Preetinder S. Virk, Fernando Funakoshi, Nikhil Pradhan, and Jason Whittaker. Department of Chemical Engineering, Massachusetts Institute of Technology, 77 Massachusetts Avenue, Cambridge, MA 02139

The downstream development of drag reduction following wall injection of concentrated polyethyleneoxide solutions into a turbulent water flow was studied by simultaneous pressure drop and flow visualization measurements at Reynolds numbers from 55000 to 140000 in a transparent acrylic test pipe of 15.7 mm ID and L/D = 430. The experiments partially modeled drag reduction in the Trans-Alaska Pipeline System, by roughly matching (i) the pipe friction velocity uô ~ 0.15 m/s, (ii) the backbone chain links Nbb ~ 0.5x106 and downstream concentrations Cline ~ 5 wppm of the polymer additive and (iii) the wall injection of concentrated polymer through equi-spaced circumferential ports at friction-normalized injection velocities Vinj+ ~ 1 << mean velocity V+ ~ 25. Polymer dissolution into the flow was assessed two ways, (i) from the initial increase in fractional drag reduction DR towards the eventual downstream DRline, which provided a characteristic development distance (L/D)dr and (ii) from visual observation and flash photography to reveal a characteristic distance (L/D)pv when red-dyed strands of the injected solution disappeared.

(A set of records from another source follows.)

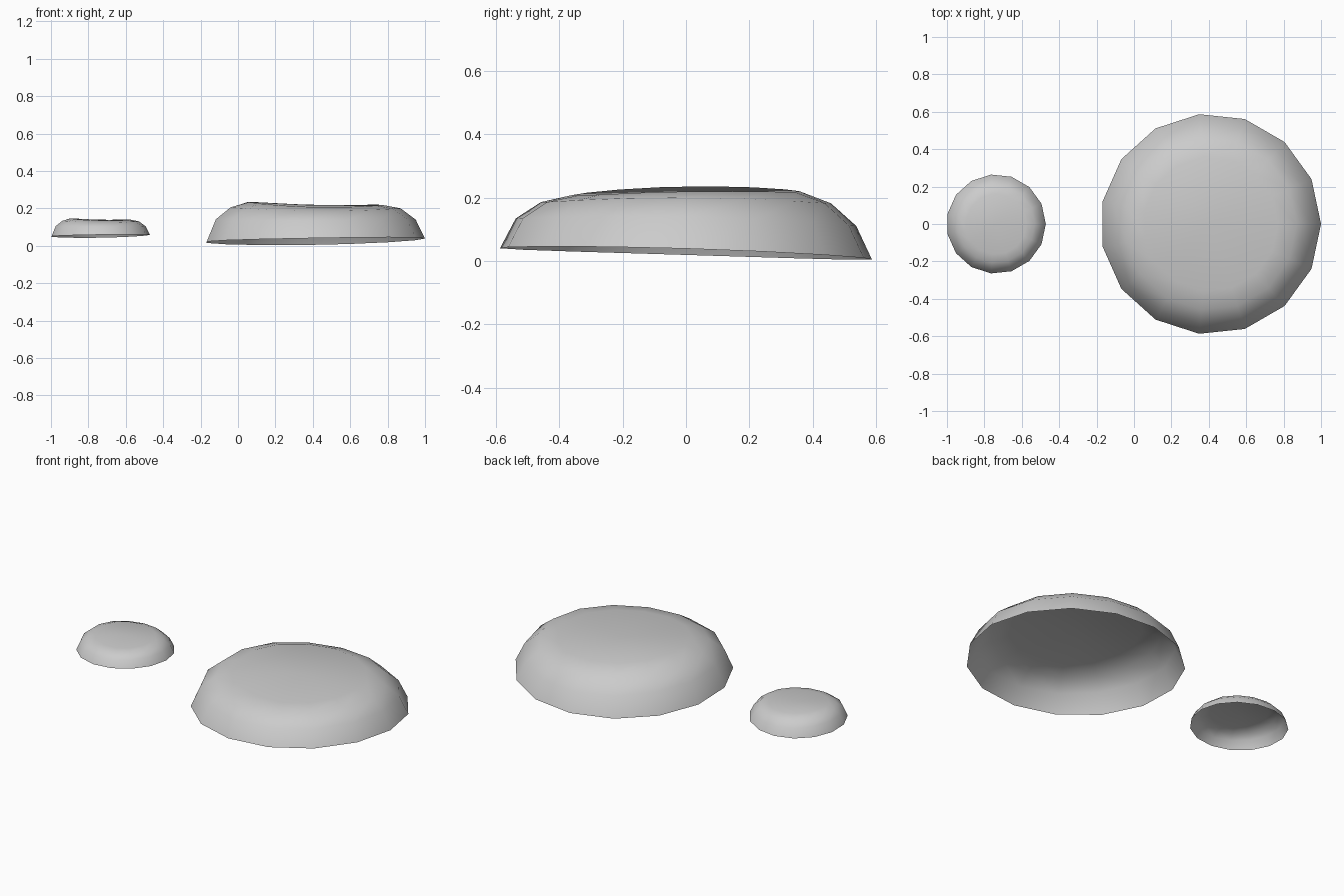
import bpy, bmesh
from math import cos, sin, pi

if "Cube" in bpy.data.objects:
    bpy.data.objects.remove(bpy.data.objects["Cube"])

SIDES = 15
# each ring: radius, mean height, tilt along x, tilt along y, saddle warp
RINGS = [
    (0.59, 0.026, 0.010, -0.018, 0.003),
    (0.54, 0.131, 0.000, -0.012, 0.009),
    (0.46, 0.193, -0.003, -0.002, 0.010),
    (0.36, 0.220, -0.008, 0.006, 0.007),
]


def make_cap(name, location, size):
    bm = bmesh.new()
    loops = []
    for r, h, tx, ty, warp in RINGS:
        loop = []
        for i in range(SIDES):
            a = 2 * pi * i / SIDES
            z = h + tx * cos(a) + ty * sin(a) + warp * cos(2 * a)
            loop.append(bm.verts.new((r * cos(a), r * sin(a), z)))
        loops.append(loop)
    # side walls, open underneath
    for low, high in zip(loops, loops[1:]):
        for i in range(SIDES):
            j = (i + 1) % SIDES
            bm.faces.new((low[i], low[j], high[j], high[i]))
    # nearly flat top
    centre = bm.verts.new((0, 0, 0.217))
    for i in range(SIDES):
        bm.faces.new((loops[-1][i], loops[-1][(i + 1) % SIDES], centre))
    for f in bm.faces:
        f.smooth = True
    mesh = bpy.data.meshes.new(name)
    bm.to_mesh(mesh)
    bm.free()
    obj = bpy.data.objects.new(name, mesh)
    obj.location = location
    obj.scale = (size, size, size)
    bpy.context.collection.objects.link(obj)


# two mushroom-like caps
make_cap("large_cap", (0.41, 0, 0), 1.0)
make_cap("small_cap", (-0.737, 0, 0.041), 0.45)
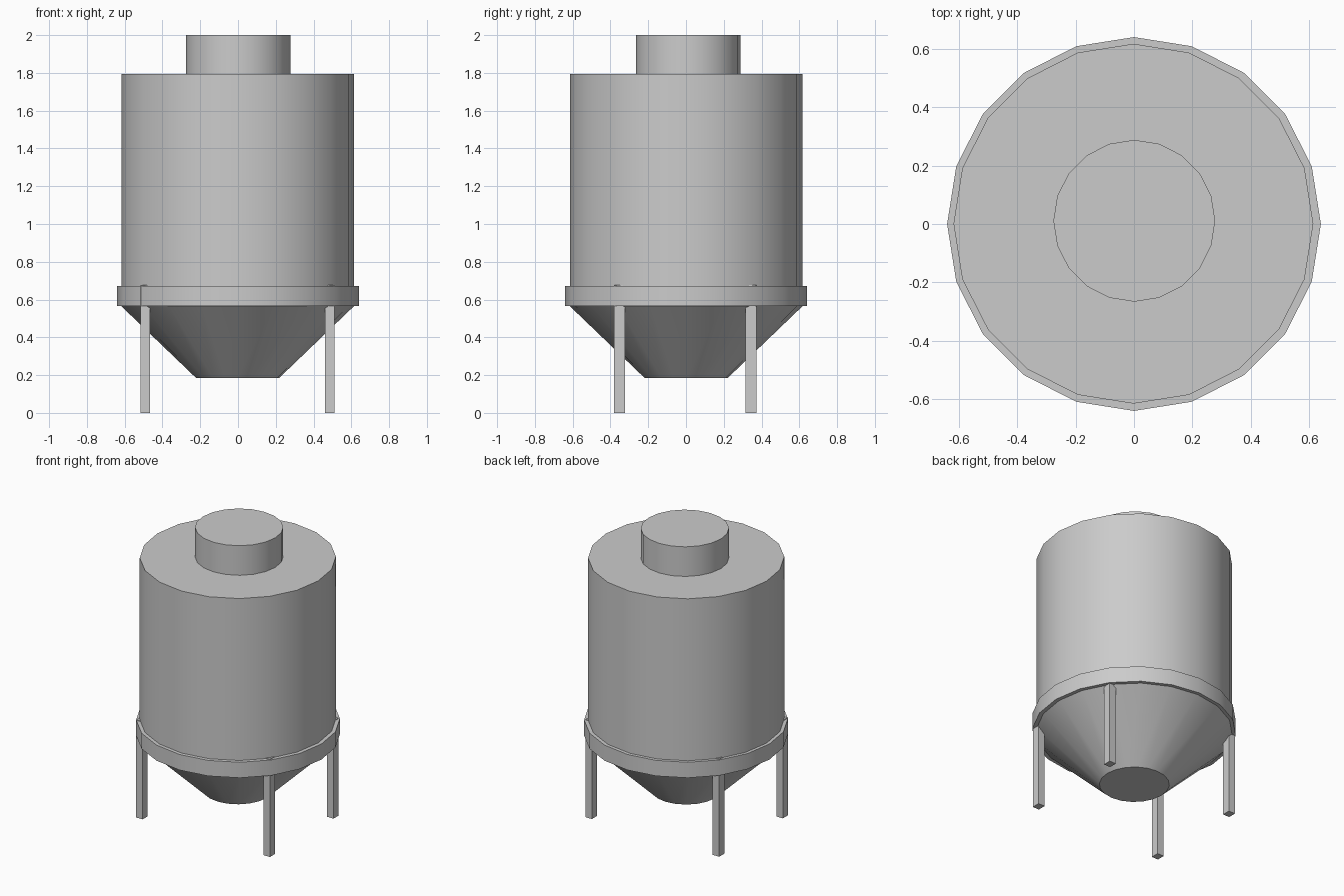
import bpy, bmesh
from math import sin, cos, tau

if "Cube" in bpy.data.objects:
    bpy.data.objects.remove(bpy.data.objects["Cube"])

SIDES = 20


def finish(name, bm):
    bmesh.ops.recalc_face_normals(bm, faces=bm.faces)
    mesh = bpy.data.meshes.new(name)
    bm.to_mesh(mesh)
    bm.free()
    obj = bpy.data.objects.new(name, mesh)
    bpy.context.collection.objects.link(obj)
    return obj


def lathe(name, profile, cx=0.0, cy=0.0, closed=False):
    """Spin (radius, z) points around z; open profiles get end caps."""
    bm = bmesh.new()
    rings = [[bm.verts.new((cx + r * cos(tau * i / SIDES),
                            cy + r * sin(tau * i / SIDES), z))
              for i in range(SIDES)] for r, z in profile]
    pairs = list(zip(rings, rings[1:]))
    if closed:
        pairs.append((rings[-1], rings[0]))
    else:
        bm.faces.new(rings[0])
        bm.faces.new(rings[-1])
    for a, b in pairs:
        for i in range(SIDES):
            j = (i + 1) % SIDES
            bm.faces.new((a[i], a[j], b[j], b[i]))
    obj = finish(name, bm)
    bpy.ops.object.select_all(action='DESELECT')
    obj.select_set(True)
    bpy.context.view_layer.objects.active = obj
    bpy.ops.object.shade_smooth_by_angle(angle=0.52)
    return obj


def box(name, center, size):
    bm = bmesh.new()
    bmesh.ops.create_cube(bm, size=1)
    for v in bm.verts:
        v.co = [c + s * k for c, s, k in zip(center, size, v.co)]
    return finish(name, bm)


# Tank with conical hopper bottom
lathe("tank_body", [(0.22, 0.185), (0.616, 0.565), (0.616, 1.795)], cx=-0.002, cy=0.001)

# Support band around the tank base
lathe("support_ring", [(0.64, 0.565), (0.64, 0.673), (0.60, 0.673), (0.60, 0.565)], closed=True)

# Filler neck on the roof
lathe("top_hatch", [(0.277, 1.78), (0.277, 2.0)], cx=0.001, cy=0.011)

# Four square legs
for side, sx in (("left", -1), ("right", 1)):
    for end, sy in (("front", -1), ("back", 1)):
        box(f"{end}_{side}_leg",
            (sx * 0.488 - 0.002, sy * 0.348 - 0.004, 0.339),
            (0.05, 0.056, 0.678))
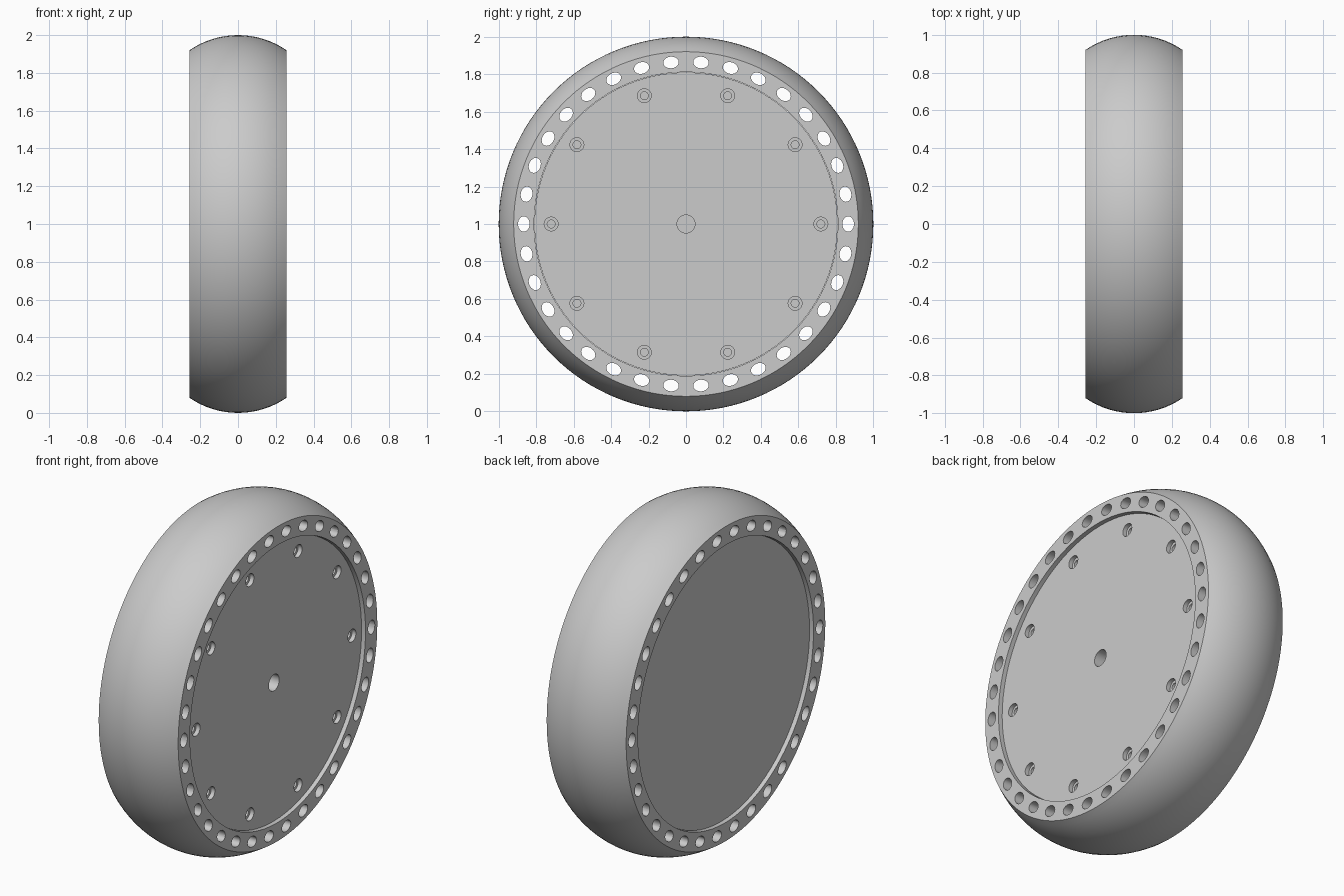
import bpy, bmesh, math
from mathutils import Matrix

cube = bpy.data.objects.get("Cube")
if cube:
    bpy.data.objects.remove(cube, do_unlink=True)

HALF_WIDTH = 0.257
RIM_R, TREAD_R, BORE_R = 0.92, 1.0, 0.811
HUB_HALF = 0.233

grey = bpy.data.materials.new("light grey")
grey.use_nodes = True
colour = (0.6, 0.6, 0.6, 1)
grey.diffuse_color = colour
grey.node_tree.nodes["Principled BSDF"].inputs["Base Color"].default_value = colour


def make_object(name, bm):
    bmesh.ops.recalc_face_normals(bm, faces=bm.faces)
    mesh = bpy.data.meshes.new(name)
    bm.to_mesh(mesh)
    bm.free()
    mesh.materials.append(grey)
    obj = bpy.data.objects.new(name, mesh)
    obj.location.z = TREAD_R
    bpy.context.collection.objects.link(obj)
    return obj


def activate(obj):
    bpy.ops.object.select_all(action='DESELECT')
    obj.select_set(True)
    bpy.context.view_layer.objects.active = obj


def lathe_x(name, profile, segments):
    """Closed ring: spin (x, radius) points round the x axis."""
    bm = bmesh.new()
    rings = []
    for i in range(segments):
        a = math.tau * i / segments
        rings.append([bm.verts.new((x, r * math.cos(a), r * math.sin(a)))
                      for x, r in profile])
    n = len(profile)
    for i in range(segments):
        here, there = rings[i], rings[(i + 1) % segments]
        for j in range(n):
            k = (j + 1) % n
            bm.faces.new((here[j], here[k], there[k], there[j]))
    return make_object(name, bm)


def add_rod(bm, x0, x1, radius, segments, placement=Matrix()):
    """Cylinder along x between x0 and x1."""
    turn = Matrix.Rotation(math.pi / 2, 4, 'Y')
    shift = Matrix.Translation(((x0 + x1) / 2, 0, 0))
    bmesh.ops.create_cone(bm, cap_ends=True, segments=segments,
                          radius1=radius, radius2=radius, depth=x1 - x0,
                          matrix=placement @ shift @ turn)


def drill(obj, count, circle_r, x0, x1, radial, tangential, segments=24):
    """Cut a circle of holes along x, evenly spaced."""
    bm = bmesh.new()
    for i in range(count):
        place = (Matrix.Rotation(math.tau * i / count, 4, 'X')
                 @ Matrix.Translation((0, circle_r, 0))
                 @ Matrix.Diagonal((1, radial, tangential, 1)))
        add_rod(bm, x0, x1, 1, segments, place)
    cutter = make_object("hole_cutter", bm)
    cutter.hide_render = True
    activate(obj)
    mod = obj.modifiers.new("holes", 'BOOLEAN')
    mod.operation = 'DIFFERENCE'
    mod.solver = 'EXACT'
    mod.object = cutter
    bpy.ops.object.modifier_apply(modifier=mod.name)
    bpy.data.objects.remove(cutter, do_unlink=True)


# Tyre: crowned tread, flat side walls and a straight bore
sag = TREAD_R - RIM_R
crown = (HALF_WIDTH ** 2 + sag ** 2) / (2 * sag)
sweep = math.asin(HALF_WIDTH / crown)
STEPS = 16
profile = []
for i in range(STEPS + 1):
    t = sweep * (2 * i / STEPS - 1)
    profile.append((crown * math.sin(t), TREAD_R - crown + crown * math.cos(t)))
profile += [(HALF_WIDTH, BORE_R), (-HALF_WIDTH, BORE_R)]
tyre = lathe_x("tyre", profile, 128)

# Oval holes right through the tyre walls
drill(tyre, 34, 0.866, -0.4, 0.4, 0.031, 0.041)

# Hub disc: slightly recessed on both sides
bm = bmesh.new()
add_rod(bm, -HUB_HALF, HUB_HALF, BORE_R - 0.002, 96)
hub = make_object("hub_disc", bm)

# Counterbored screw holes and the blind axle hole on the +x side
drill(hub, 10, 0.72, HUB_HALF - 0.025, 0.4, 0.037, 0.037)
drill(hub, 10, 0.72, HUB_HALF - 0.12, 0.4, 0.021, 0.021)
drill(hub, 1, 0, HUB_HALF - 0.35, 0.4, 0.048, 0.048, 32)

for part in (tyre, hub):
    activate(part)
    bpy.ops.object.shade_smooth_by_angle(angle=math.radians(28))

Specific results are: (i) Friction factors for solvent, deionized water, adhered to the Prandtl-Karman law for fully-developed turbulent flow in smooth pipes, and injection of red-dyed water “blanks” gave (L/D)pv ~ 50, with corresponding eddy diffusivity to kinematic viscosity ratio ~ 150. (ii) Concentrated polymer solutions with Cinj from 500 to 5000 wppm provided downstream polymer concentrations Cline from 0.1 to 100 wppm that exhibited DRline from 0.15 to 0.80, the latter close to the asymptotic maximum drag reduction possible at the present Re. (iii) Drag reduction development distances (L/D)dr ~ 100 were generally much lower than the dyed polymer strand disappearance distances (L/D)pv ~ 150 to > 400, at all Cline and Cinj. The contrast between the insensitivity of (L/D)dr to Cline on the one hand, and the sensitivity of (L/D)pv upon Cline on the other, is discussed using modern notions of Type B turbulent drag reduction physics.